+++ Records to use +++

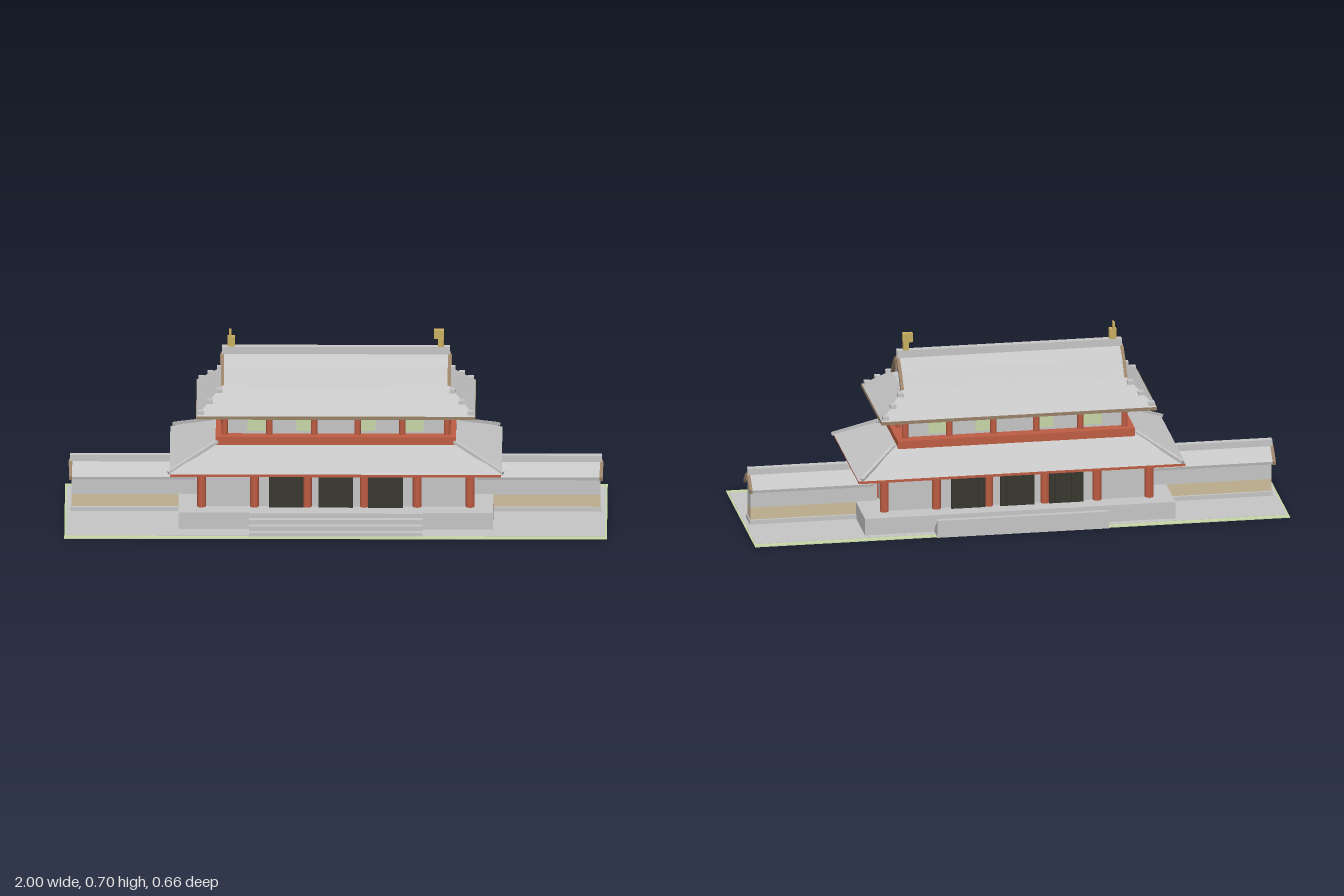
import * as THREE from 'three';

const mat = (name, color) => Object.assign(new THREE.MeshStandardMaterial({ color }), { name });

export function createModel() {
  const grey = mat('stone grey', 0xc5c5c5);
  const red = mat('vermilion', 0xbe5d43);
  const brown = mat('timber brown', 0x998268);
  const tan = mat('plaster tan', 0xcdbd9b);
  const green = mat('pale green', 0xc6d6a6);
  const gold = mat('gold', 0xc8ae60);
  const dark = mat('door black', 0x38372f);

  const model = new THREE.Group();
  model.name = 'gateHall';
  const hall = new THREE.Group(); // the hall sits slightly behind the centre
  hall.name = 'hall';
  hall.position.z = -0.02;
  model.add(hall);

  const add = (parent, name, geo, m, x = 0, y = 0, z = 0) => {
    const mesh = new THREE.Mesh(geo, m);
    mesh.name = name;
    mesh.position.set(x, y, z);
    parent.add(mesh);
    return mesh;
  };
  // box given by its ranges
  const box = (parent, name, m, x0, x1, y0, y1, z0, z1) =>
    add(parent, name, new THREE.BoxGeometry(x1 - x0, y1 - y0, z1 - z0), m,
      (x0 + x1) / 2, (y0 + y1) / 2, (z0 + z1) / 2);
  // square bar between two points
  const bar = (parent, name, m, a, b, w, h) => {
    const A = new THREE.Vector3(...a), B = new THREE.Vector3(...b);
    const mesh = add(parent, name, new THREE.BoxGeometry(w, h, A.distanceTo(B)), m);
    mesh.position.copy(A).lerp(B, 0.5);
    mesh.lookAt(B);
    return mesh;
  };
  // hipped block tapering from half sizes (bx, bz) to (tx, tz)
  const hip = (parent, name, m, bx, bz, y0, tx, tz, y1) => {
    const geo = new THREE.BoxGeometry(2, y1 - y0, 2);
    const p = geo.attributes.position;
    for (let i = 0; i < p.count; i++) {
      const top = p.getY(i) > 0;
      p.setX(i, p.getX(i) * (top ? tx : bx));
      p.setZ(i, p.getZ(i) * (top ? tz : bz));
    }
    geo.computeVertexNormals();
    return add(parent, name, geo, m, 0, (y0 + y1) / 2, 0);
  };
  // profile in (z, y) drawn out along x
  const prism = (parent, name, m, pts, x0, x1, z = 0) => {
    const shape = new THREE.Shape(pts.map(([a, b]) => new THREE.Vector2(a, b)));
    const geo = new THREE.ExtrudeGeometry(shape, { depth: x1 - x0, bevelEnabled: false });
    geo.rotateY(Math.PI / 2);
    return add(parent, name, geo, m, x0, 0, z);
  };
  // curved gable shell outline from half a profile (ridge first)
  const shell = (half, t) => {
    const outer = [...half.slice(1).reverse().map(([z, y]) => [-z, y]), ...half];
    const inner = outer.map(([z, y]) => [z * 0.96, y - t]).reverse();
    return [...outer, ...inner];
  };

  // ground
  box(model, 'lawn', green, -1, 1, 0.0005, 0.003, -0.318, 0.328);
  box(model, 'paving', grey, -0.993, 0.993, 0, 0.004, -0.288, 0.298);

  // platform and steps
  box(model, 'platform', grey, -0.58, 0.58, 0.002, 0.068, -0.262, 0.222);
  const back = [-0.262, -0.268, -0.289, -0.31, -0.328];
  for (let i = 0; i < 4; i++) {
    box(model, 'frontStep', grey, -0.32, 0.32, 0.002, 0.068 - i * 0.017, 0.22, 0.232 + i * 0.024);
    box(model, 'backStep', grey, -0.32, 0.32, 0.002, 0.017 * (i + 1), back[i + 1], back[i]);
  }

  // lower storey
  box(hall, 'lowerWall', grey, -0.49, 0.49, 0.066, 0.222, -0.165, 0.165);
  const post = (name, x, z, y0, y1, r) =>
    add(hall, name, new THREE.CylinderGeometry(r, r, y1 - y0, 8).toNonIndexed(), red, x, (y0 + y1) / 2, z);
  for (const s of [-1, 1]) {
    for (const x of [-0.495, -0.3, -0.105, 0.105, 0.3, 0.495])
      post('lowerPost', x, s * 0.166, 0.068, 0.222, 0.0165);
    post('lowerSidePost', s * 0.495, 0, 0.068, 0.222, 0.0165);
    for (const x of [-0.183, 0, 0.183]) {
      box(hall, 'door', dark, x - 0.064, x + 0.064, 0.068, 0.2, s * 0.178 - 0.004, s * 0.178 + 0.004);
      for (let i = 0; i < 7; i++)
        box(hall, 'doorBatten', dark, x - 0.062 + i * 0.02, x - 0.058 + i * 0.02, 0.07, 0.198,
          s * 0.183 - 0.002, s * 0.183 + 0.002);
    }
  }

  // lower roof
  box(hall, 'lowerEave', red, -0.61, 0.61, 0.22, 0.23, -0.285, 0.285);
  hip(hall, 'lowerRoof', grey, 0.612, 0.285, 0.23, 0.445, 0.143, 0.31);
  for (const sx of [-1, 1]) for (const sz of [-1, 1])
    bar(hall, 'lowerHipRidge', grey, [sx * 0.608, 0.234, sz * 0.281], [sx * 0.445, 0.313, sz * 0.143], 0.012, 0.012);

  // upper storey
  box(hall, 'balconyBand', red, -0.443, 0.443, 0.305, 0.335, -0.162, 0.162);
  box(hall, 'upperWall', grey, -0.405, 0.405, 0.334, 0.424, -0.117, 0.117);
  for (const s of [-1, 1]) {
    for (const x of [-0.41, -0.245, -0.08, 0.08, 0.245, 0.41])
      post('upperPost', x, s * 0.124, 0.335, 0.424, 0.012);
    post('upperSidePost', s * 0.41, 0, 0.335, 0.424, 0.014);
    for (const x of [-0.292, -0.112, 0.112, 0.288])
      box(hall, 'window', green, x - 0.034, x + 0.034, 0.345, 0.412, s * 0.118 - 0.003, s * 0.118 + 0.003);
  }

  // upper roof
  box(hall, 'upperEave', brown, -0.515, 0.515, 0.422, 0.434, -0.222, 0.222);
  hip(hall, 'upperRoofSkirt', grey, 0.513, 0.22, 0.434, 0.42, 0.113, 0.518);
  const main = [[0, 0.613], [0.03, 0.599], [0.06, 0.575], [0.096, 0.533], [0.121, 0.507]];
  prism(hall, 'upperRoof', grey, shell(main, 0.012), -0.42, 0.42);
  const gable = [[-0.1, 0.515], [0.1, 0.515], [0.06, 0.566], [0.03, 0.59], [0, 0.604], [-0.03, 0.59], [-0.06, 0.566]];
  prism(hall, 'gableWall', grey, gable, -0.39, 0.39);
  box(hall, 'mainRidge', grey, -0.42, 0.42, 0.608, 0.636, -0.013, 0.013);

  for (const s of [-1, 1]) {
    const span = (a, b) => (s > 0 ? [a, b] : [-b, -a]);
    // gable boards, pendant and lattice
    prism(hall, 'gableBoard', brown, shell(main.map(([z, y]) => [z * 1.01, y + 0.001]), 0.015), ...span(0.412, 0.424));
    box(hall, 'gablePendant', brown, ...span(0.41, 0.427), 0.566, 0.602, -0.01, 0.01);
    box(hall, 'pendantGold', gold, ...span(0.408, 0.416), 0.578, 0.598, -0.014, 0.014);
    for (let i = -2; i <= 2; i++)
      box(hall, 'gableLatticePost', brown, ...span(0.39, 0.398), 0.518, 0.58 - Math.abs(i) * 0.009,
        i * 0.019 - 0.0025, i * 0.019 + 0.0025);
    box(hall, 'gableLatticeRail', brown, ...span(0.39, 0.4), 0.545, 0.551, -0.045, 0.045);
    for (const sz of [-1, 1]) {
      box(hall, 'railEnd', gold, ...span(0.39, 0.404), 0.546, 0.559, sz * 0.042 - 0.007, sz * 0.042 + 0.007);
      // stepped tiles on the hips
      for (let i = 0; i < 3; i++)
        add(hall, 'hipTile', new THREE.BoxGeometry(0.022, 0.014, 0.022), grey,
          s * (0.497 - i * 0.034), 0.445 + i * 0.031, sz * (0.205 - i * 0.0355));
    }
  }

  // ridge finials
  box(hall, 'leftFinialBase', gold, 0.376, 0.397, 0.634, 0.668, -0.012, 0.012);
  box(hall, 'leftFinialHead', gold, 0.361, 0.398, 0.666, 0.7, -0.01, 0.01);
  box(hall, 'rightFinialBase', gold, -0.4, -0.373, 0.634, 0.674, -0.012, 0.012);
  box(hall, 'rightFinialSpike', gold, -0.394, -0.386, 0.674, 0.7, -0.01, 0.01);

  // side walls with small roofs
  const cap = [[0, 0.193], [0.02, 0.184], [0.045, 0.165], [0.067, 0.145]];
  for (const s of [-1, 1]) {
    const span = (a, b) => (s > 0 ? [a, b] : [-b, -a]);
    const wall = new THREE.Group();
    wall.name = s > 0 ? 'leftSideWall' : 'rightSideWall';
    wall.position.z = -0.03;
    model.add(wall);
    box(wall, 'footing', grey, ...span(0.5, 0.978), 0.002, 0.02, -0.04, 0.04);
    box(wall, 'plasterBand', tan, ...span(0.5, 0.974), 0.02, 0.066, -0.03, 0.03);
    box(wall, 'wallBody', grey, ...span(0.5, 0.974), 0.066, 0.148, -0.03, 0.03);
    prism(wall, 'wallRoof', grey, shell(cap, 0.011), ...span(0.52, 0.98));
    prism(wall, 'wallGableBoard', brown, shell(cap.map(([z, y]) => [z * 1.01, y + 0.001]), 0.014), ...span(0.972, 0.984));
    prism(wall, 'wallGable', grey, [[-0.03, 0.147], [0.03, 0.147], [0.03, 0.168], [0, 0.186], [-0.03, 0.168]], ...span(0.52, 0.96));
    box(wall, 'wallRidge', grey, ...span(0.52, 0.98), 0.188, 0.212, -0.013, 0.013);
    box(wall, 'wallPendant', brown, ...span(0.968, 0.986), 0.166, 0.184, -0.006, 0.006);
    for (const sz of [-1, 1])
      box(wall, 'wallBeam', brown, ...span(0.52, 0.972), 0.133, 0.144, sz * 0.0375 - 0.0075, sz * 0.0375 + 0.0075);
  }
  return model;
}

+++

▸ Problem description: Please repeat, with no pictures, each line from the start of the records above through the line with "geo.rotateY(Math.PI / 2);", inclusive, and only those.

▸ Solution to this problem:
import * as THREE from 'three';

const mat = (name, color) => Object.assign(new THREE.MeshStandardMaterial({ color }), { name });

export function createModel() {
  const grey = mat('stone grey', 0xc5c5c5);
  const red = mat('vermilion', 0xbe5d43);
  const brown = mat('timber brown', 0x998268);
  const tan = mat('plaster tan', 0xcdbd9b);
  const green = mat('pale green', 0xc6d6a6);
  const gold = mat('gold', 0xc8ae60);
  const dark = mat('door black', 0x38372f);

  const model = new THREE.Group();
  model.name = 'gateHall';
  const hall = new THREE.Group(); // the hall sits slightly behind the centre
  hall.name = 'hall';
  hall.position.z = -0.02;
  model.add(hall);

  const add = (parent, name, geo, m, x = 0, y = 0, z = 0) => {
    const mesh = new THREE.Mesh(geo, m);
    mesh.name = name;
    mesh.position.set(x, y, z);
    parent.add(mesh);
    return mesh;
  };
  // box given by its ranges
  const box = (parent, name, m, x0, x1, y0, y1, z0, z1) =>
    add(parent, name, new THREE.BoxGeometry(x1 - x0, y1 - y0, z1 - z0), m,
      (x0 + x1) / 2, (y0 + y1) / 2, (z0 + z1) / 2);
  // square bar between two points
  const bar = (parent, name, m, a, b, w, h) => {
    const A = new THREE.Vector3(...a), B = new THREE.Vector3(...b);
    const mesh = add(parent, name, new THREE.BoxGeometry(w, h, A.distanceTo(B)), m);
    mesh.position.copy(A).lerp(B, 0.5);
    mesh.lookAt(B);
    return mesh;
  };
  // hipped block tapering from half sizes (bx, bz) to (tx, tz)
  const hip = (parent, name, m, bx, bz, y0, tx, tz, y1) => {
    const geo = new THREE.BoxGeometry(2, y1 - y0, 2);
    const p = geo.attributes.position;
    for (let i = 0; i < p.count; i++) {
      const top = p.getY(i) > 0;
      p.setX(i, p.getX(i) * (top ? tx : bx));
      p.setZ(i, p.getZ(i) * (top ? tz : bz));
    }
    geo.computeVertexNormals();
    return add(parent, name, geo, m, 0, (y0 + y1) / 2, 0);
  };
  // profile in (z, y) drawn out along x
  const prism = (parent, name, m, pts, x0, x1, z = 0) => {
    const shape = new THREE.Shape(pts.map(([a, b]) => new THREE.Vector2(a, b)));
    const geo = new THREE.ExtrudeGeometry(shape, { depth: x1 - x0, bevelEnabled: false });
    geo.rotateY(Math.PI / 2);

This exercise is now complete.